→ RECORDED DATA:
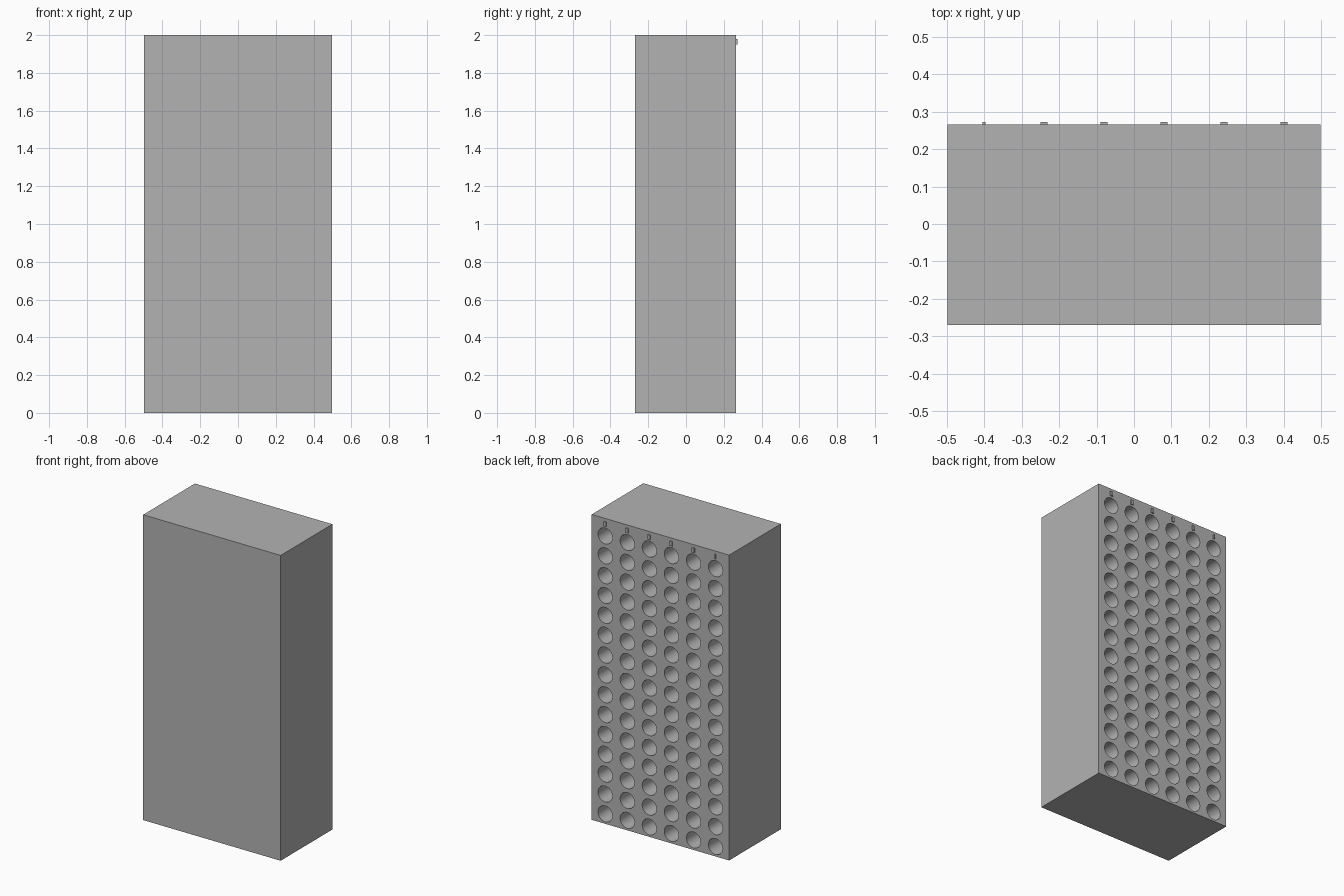
import bpy
import bmesh
import math
from mathutils import Matrix, Vector

if "Cube" in bpy.data.objects:
    bpy.data.objects.remove(bpy.data.objects["Cube"], do_unlink=True)

WIDTH, HEIGHT = 0.996, 2.0
FRONT, BACK = -0.27, 0.265
COLUMNS, ROWS = 6, 15
PITCH_X, PITCH_Z = 0.16, 0.13
HOLE_RADIUS, HOLE_DEPTH = 0.052, 0.48

grey = bpy.data.materials.new("plain grey")
grey.use_nodes = True
color = (0.45, 0.45, 0.45, 1)
grey.diffuse_color = color
grey.node_tree.nodes["Principled BSDF"].inputs["Base Color"].default_value = color


def add_box(bm, low, high):
    low, high = Vector(low), Vector(high)
    matrix = Matrix.Translation((low + high) / 2) @ Matrix.Diagonal((*(high - low), 1))
    bmesh.ops.create_cube(bm, size=1, matrix=matrix)


def make_object(name, bm):
    mesh = bpy.data.meshes.new(name)
    bm.to_mesh(mesh)
    bm.free()
    mesh.materials.append(grey)
    obj = bpy.data.objects.new(name, mesh)
    bpy.context.collection.objects.link(obj)
    return obj


def column_x(i):
    return (i - (COLUMNS - 1) / 2) * PITCH_X


# Solid rack block
bm = bmesh.new()
add_box(bm, (-WIDTH / 2, FRONT, 0), (WIDTH / 2, BACK, HEIGHT))
block = make_object("rack_block", bm)

# Grid of round tube holes sunk into the back
bm = bmesh.new()
for i in range(COLUMNS):
    for j in range(ROWS):
        centre = (column_x(i), BACK + 0.02 - HOLE_DEPTH / 2, (j + 0.5) * PITCH_Z)
        bmesh.ops.create_cone(
            bm, cap_ends=True, segments=32, radius1=HOLE_RADIUS,
            radius2=HOLE_RADIUS, depth=HOLE_DEPTH,
            matrix=Matrix.Translation(centre) @ Matrix.Rotation(math.pi / 2, 4, 'X'))
cutter = make_object("hole_cutter", bm)
cutter.hide_render = True

cut = block.modifiers.new("holes", 'BOOLEAN')
cut.operation = 'DIFFERENCE'
cut.solver = 'EXACT'
cut.object = cutter
bpy.context.view_layer.objects.active = block
block.select_set(True)
bpy.ops.object.modifier_apply(modifier=cut.name)
bpy.data.objects.remove(cutter, do_unlink=True)
bpy.ops.object.shade_smooth_by_angle(angle=math.radians(30))

# Small raised marker above each column, the first one narrower
for i in range(COLUMNS):
    half = 0.004 if i == 0 else 0.009
    x = column_x(i)
    bm = bmesh.new()
    add_box(bm, (x - half, BACK - 0.002, 1.95), (x + half, BACK + 0.007, 1.98))
    make_object(f"column_marker_{i + 1}", bm)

→ EXERCISE GOAL: Lines above with the word "FRONT" should be counted, and the reply is that count alone.

→ EXERCISE ANSWER: 2